Remember dangers of cold water boating The air may be getting warmer as spring begins, but the water is still cold. That is why Bill Shattuck, boating safety specialist for Game, Fish and Parks, and the National Safe Boating Council want to remind people of the dangers of cold water boating.
"Cold water, water with a temperature of 70 degrees Fahrenheit or lower, can be a real killer, especially if someone falls in unexpectedly," Shattuck said. "Boaters always need to be aware of the dangers of cold water; but particularly during the early part of the boating season when the water is colder and when there are not many other boaters around to help in an emergency."
According to Shattuck, the first hazards of cold water are panic and shock. The initial shock can severely strain the body and may cause instant cardiac arrest.

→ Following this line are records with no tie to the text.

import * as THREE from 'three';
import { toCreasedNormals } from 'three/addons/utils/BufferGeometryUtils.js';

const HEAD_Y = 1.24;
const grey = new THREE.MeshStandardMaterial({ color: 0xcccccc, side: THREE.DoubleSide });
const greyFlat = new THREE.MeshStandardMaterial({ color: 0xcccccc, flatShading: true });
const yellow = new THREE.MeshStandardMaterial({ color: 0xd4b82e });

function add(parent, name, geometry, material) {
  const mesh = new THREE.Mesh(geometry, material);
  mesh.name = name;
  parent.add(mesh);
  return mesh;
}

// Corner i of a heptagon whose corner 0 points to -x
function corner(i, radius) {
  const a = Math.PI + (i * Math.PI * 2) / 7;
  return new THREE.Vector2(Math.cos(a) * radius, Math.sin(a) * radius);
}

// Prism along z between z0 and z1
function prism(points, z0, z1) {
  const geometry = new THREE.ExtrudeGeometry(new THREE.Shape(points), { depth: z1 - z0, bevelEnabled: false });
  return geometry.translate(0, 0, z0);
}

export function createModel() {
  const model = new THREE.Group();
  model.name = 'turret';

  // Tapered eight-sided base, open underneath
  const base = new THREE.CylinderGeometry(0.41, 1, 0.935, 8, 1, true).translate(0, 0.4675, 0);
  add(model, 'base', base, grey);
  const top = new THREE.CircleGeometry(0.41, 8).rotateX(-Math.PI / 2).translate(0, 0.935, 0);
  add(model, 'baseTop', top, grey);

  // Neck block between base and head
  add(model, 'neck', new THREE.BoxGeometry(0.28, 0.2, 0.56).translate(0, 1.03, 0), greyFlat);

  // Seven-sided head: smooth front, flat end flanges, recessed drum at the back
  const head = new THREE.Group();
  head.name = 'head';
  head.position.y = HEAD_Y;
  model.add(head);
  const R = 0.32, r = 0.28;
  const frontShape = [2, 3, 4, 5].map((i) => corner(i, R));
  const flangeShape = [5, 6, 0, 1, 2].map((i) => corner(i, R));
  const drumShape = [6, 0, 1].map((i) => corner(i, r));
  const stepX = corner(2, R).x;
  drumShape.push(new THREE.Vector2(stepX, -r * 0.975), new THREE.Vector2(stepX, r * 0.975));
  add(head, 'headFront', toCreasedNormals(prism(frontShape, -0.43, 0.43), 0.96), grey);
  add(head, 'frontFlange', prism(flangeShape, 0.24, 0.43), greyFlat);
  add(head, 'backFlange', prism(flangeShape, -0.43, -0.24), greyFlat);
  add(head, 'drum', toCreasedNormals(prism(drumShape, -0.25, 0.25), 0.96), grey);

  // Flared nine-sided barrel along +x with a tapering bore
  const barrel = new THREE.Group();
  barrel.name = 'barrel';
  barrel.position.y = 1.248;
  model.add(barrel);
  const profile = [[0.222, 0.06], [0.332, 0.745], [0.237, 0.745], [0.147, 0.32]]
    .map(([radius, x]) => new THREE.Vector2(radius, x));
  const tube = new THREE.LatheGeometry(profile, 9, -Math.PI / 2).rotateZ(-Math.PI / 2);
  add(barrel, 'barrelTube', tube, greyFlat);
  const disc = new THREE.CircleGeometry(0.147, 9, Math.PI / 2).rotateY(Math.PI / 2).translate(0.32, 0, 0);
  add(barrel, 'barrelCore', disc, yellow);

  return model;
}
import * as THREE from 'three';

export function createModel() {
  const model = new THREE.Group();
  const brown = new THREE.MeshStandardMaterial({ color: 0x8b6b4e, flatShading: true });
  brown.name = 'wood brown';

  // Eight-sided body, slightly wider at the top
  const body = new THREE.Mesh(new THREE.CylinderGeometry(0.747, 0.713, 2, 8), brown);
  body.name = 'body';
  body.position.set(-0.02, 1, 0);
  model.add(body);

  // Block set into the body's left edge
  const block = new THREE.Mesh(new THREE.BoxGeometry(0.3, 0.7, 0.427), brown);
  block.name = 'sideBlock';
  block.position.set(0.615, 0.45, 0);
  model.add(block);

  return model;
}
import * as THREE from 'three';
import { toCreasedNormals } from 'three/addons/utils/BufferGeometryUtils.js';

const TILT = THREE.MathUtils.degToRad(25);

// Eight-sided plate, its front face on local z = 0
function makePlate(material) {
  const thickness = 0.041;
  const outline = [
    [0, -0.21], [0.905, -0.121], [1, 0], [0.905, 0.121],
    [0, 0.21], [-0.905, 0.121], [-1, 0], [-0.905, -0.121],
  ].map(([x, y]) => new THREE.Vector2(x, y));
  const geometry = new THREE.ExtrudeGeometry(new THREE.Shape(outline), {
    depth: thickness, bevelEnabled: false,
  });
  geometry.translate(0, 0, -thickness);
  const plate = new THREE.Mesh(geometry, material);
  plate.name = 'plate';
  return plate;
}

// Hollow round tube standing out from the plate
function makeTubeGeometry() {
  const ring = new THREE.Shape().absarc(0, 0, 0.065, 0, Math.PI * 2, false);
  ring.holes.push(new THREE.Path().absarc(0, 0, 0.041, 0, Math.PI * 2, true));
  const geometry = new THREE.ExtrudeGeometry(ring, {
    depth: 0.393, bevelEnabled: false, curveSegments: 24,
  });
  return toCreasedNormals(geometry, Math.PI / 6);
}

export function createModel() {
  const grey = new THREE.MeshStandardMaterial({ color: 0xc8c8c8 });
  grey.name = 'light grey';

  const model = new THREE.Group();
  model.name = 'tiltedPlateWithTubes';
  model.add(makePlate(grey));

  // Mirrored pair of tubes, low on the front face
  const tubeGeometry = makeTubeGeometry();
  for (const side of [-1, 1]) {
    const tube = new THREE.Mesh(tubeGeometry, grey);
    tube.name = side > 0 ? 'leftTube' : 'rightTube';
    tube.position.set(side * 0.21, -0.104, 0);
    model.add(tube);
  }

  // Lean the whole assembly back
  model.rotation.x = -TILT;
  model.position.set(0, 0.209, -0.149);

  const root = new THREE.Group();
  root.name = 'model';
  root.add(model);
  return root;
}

"Survivors of cold water accidents often describe having their breath 'knocked out' of them upon their first impact with the water," Shattuck said.
Disorientation may also occur. People have been observed thrashing helplessly in the water for 30 seconds or more before they were able to get their bearings. In addition, immersion in cold water can quickly numb the extremities to the point of uselessness.
Cold hands may be unable to fasten the straps of a life jacket, grasp a thrown rescue line, or hold onto an overturned boat.
Proper preparation is important when boating on cold water. Shattuck gives some tips to reduce boaters' risk:
Always tell someone where you are going and when you expect to return.
Dress properly for the cold. Several layers of light clothing offer better protection than a single heavy layer.
Always wear a life jacket. It is extremely difficult to put one on in the water.
Should you fall into cold water, try not to panic. Think survival. Keep movement to a minimum, treading water slowly and only when necessary. This will reduce heat loss and keep trapped air inside clothing, which provides both buoyancy and insulation.